# Unitary and triangular = diagonal matrix

• Apr 13th 2009, 12:30 AM
Bucephalus
Unitary and triangular = diagonal matrix
can anybody help me with this question?

Show that if a matrix A is both triangular and unitary, then it is diagonal.

thanks
• Apr 13th 2009, 02:15 AM
NonCommAlg
Quote:

Originally Posted by Bucephalus

can anybody help me with this question?

Show that if a matrix A is both triangular and unitary, then it is diagonal.

thanks

i'll assume that the matrix $\displaystyle A=[a_{ij}], \ 1 \leq i,j \leq n,$ is upper triangular. the lower triangular case is the same. proof is by induction over $\displaystyle n$: for $\displaystyle n=2$ it's easy. now if $\displaystyle [b_{ij}]=AA^*=I_n,$ where $\displaystyle A^*$
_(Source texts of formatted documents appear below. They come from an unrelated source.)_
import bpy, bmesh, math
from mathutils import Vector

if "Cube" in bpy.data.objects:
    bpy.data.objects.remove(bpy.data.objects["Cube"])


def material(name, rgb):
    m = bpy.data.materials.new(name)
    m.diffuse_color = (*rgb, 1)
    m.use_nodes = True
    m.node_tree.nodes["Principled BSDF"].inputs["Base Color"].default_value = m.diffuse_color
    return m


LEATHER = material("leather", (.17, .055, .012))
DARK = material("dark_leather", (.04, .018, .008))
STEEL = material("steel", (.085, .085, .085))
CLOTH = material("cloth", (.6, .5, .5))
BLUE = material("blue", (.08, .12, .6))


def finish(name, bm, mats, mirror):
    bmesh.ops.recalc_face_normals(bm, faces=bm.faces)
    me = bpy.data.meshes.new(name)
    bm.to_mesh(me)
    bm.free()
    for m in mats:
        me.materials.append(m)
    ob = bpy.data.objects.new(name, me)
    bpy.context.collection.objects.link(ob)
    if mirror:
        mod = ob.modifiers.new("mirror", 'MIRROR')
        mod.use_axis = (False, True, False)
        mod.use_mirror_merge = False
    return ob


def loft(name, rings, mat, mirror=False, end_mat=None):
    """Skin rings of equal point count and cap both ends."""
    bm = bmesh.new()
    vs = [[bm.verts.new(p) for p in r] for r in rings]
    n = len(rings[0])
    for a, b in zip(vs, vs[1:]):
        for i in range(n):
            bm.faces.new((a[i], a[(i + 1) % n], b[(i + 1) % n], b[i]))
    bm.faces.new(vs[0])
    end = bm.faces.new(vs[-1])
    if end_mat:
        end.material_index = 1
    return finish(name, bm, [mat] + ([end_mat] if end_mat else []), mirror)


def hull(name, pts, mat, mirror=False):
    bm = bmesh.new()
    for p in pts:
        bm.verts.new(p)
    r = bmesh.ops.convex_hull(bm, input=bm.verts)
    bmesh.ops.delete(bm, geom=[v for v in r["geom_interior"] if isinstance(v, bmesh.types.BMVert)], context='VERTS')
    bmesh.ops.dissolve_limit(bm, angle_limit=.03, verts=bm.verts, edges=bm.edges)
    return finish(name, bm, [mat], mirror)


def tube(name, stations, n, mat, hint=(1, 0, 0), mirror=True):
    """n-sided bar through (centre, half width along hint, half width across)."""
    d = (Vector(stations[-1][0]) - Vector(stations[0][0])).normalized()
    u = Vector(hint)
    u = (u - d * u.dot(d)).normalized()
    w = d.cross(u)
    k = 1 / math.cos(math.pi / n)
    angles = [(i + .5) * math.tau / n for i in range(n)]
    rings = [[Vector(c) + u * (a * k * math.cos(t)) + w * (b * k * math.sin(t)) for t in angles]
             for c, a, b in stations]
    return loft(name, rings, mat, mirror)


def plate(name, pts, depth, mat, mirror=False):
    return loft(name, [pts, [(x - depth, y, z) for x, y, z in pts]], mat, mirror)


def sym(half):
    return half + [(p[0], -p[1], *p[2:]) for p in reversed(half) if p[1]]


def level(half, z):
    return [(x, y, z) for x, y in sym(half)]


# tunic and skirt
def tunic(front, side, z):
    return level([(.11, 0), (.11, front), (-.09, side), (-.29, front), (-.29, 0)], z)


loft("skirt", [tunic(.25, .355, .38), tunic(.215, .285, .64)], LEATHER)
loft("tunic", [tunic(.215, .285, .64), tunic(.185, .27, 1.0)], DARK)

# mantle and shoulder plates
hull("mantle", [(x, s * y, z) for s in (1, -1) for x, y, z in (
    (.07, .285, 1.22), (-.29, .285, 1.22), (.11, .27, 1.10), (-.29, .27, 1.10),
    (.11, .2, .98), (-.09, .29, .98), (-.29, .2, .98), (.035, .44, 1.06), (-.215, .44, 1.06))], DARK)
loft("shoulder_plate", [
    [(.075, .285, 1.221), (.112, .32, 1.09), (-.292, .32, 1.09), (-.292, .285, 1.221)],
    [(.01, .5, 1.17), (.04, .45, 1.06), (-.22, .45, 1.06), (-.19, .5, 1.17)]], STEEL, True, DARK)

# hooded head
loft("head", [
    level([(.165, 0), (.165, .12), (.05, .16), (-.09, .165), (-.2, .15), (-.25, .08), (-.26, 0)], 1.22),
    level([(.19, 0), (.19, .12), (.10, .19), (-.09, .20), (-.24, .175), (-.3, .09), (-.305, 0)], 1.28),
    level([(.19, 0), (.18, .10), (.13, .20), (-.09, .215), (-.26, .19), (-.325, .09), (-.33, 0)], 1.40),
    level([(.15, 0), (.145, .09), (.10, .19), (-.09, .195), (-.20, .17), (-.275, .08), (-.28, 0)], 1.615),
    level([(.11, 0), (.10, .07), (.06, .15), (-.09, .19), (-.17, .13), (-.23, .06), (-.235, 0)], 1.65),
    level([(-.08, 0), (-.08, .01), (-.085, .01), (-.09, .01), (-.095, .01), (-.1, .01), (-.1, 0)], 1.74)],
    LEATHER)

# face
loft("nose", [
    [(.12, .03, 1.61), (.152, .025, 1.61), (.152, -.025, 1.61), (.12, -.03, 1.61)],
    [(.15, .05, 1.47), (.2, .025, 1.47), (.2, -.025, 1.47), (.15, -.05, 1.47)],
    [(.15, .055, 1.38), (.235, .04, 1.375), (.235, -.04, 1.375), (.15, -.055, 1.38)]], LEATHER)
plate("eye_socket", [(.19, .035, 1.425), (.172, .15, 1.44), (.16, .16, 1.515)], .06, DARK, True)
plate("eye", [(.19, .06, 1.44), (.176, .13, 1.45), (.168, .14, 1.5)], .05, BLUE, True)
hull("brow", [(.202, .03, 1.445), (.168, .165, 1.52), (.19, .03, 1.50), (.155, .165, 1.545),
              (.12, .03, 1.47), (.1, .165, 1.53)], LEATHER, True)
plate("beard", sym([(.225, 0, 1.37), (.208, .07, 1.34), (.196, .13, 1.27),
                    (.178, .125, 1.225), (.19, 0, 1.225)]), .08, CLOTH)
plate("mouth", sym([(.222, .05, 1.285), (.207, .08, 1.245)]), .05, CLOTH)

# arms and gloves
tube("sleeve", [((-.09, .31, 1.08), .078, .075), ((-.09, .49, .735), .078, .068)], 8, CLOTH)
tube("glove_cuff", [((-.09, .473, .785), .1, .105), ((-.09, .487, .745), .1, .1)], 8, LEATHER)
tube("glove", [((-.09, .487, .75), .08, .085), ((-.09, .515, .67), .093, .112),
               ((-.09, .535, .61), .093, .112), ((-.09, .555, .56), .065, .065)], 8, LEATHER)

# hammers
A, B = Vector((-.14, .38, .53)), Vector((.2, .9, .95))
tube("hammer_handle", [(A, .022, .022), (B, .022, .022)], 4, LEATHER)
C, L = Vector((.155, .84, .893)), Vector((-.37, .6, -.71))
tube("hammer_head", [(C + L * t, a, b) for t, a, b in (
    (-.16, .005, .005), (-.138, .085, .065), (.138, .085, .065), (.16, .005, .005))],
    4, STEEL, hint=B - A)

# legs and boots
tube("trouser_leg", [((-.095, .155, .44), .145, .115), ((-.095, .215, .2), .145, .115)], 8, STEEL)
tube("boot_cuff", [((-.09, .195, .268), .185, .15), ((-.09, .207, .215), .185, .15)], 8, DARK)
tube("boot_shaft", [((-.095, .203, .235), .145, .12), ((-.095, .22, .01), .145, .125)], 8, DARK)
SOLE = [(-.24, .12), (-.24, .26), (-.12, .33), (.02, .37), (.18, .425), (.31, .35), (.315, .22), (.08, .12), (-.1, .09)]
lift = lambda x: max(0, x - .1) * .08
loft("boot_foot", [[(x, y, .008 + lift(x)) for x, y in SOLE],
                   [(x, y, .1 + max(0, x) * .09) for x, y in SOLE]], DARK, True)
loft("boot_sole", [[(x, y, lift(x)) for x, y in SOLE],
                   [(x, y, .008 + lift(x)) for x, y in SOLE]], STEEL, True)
is the complex conjugate of $\displaystyle A,$ then we'll have $\displaystyle b_{in}=0, \ \forall \ i \leq n-1,$ but $\displaystyle b_{in}=a_{in} \overline{a_{nn}}$ and $\displaystyle a_{nn} \neq 0.$ therefore $\displaystyle b_{in}=0, \ \forall \ i \leq n-1.$ now apply the induction hypothesis for the $\displaystyle (n-1) \times (n-1)$

matrix $\displaystyle C=[a_{ij}], \ 1 \leq i,j \leq n-1$ to finish the proof.
• Apr 13th 2009, 03:05 AM
Bucephalus
then we'll have $\displaystyle b_{in}=0, \ \forall \ i \leq n-1,$ but $\displaystyle b_{in}=a_{in} \overline{a_{nn}}$ and $\displaystyle a_{nn} \neq 0.$ therefore $\displaystyle b_{in}=0, \ \forall \ i \leq n-1.$

I don't really understand how

$\displaystyle b_{in}=a_{in} \overline{a_{nn}}$ and $\displaystyle a_{nn} \neq 0.$
• Apr 13th 2009, 03:10 AM
Bucephalus
Quote:

$\displaystyle b_{in}=a_{in} \overline{a_{nn}}$ and $\displaystyle a_{nn} \neq 0.$
From what I'm reading here is that for a say a 2X2 matrix, the element
$\displaystyle b_{i2}$ is the $\displaystyle a_{i2}$ element multiplied by the
$\displaystyle b_{22}$ element.

Is that correct?
i'm going to try that on paper.
• Apr 13th 2009, 03:18 AM
Bucephalus
SOrry, I mean the conjugate of the $\displaystyle a_{22}$ element.
not $\displaystyle b_{aa}$ element.

Don't worry,I will do some paper work here.
I think I'm starting to understand some of your proof using a 2X2 Identity matrix.